*MATERIAL FOR THIS TASK:*
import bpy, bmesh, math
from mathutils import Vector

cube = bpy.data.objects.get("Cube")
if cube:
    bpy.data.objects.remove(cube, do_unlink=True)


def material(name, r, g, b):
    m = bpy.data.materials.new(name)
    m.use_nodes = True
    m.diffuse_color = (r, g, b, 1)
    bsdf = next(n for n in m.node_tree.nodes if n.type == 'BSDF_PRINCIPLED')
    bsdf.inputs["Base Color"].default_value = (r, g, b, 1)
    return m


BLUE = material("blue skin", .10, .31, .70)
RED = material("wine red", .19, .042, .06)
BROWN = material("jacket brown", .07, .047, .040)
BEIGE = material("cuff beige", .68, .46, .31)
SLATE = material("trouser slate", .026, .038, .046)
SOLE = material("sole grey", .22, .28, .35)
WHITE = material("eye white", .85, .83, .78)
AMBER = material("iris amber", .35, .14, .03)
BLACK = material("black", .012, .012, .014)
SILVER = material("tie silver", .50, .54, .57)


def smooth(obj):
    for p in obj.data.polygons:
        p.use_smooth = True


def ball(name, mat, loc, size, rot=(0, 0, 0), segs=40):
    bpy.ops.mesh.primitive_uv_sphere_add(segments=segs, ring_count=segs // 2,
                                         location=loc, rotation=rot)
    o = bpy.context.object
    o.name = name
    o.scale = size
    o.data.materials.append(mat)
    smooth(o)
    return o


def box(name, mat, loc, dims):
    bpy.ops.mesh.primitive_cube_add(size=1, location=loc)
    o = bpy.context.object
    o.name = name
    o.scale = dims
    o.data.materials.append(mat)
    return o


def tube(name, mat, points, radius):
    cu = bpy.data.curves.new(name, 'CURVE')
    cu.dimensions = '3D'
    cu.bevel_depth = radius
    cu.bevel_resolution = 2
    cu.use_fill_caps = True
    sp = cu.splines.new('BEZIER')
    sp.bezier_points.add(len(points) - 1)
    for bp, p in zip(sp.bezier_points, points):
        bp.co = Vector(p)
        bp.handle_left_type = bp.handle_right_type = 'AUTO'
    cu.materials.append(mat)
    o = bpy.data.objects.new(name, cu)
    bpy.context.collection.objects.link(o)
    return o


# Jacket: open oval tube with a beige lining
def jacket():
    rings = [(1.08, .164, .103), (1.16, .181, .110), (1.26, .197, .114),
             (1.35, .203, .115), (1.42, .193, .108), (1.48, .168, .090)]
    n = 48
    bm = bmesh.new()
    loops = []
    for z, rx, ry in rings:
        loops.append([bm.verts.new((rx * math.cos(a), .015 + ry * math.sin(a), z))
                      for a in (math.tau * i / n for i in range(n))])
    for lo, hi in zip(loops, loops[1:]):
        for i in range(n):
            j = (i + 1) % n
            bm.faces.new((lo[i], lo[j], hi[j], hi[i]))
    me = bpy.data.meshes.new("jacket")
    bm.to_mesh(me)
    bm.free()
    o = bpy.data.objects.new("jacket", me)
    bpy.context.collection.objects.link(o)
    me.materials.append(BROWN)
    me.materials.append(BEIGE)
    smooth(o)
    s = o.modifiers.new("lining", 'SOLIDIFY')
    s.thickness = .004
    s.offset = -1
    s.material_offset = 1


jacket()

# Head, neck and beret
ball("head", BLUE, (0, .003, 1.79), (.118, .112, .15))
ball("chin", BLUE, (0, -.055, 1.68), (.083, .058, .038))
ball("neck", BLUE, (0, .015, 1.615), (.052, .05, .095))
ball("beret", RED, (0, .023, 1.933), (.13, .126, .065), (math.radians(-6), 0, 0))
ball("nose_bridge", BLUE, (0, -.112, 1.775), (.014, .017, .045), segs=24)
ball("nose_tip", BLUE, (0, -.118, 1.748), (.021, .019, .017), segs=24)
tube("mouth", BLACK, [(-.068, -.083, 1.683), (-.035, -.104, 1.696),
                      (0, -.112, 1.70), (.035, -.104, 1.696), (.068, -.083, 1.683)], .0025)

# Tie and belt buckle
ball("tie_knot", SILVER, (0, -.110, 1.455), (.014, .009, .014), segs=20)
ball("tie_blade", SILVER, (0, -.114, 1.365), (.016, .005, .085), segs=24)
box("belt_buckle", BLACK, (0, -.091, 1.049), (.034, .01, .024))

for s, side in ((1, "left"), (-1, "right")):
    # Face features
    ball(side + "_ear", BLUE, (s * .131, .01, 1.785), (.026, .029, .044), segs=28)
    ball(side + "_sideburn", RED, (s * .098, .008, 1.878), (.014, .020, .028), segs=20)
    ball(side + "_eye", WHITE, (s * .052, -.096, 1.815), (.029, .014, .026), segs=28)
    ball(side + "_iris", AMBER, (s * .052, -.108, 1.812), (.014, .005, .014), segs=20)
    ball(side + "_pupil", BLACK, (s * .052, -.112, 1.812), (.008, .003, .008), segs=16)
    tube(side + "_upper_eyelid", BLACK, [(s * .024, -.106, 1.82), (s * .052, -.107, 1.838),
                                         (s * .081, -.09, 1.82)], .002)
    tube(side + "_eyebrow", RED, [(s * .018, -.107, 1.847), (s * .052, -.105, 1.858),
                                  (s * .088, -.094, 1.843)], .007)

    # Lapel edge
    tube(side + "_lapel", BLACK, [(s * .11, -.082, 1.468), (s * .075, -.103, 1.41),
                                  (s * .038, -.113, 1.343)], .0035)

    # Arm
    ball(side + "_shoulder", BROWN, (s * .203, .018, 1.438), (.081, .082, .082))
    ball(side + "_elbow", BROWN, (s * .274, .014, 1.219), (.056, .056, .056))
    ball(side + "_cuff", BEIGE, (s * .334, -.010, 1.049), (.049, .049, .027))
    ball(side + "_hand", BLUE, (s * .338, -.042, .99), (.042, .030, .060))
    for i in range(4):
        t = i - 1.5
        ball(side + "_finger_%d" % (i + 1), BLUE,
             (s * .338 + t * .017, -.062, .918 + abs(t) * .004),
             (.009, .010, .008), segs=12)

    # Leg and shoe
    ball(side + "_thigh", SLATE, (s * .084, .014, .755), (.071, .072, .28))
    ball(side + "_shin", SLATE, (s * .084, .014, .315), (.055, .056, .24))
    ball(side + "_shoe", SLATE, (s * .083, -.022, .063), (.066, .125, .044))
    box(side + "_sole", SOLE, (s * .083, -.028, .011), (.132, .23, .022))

*PROBLEM REQUIREMENTS:*
Please find every line in the listing that holds the string "data" and copy it.

*TASK RESPONSE:*
cube = bpy.data.objects.get("Cube")
    bpy.data.objects.remove(cube, do_unlink=True)
    m = bpy.data.materials.new(name)
    for p in obj.data.polygons:
    o.data.materials.append(mat)
    o.data.materials.append(mat)
    cu = bpy.data.curves.new(name, 'CURVE')
    o = bpy.data.objects.new(name, cu)
    me = bpy.data.meshes.new("jacket")
    o = bpy.data.objects.new("jacket", me)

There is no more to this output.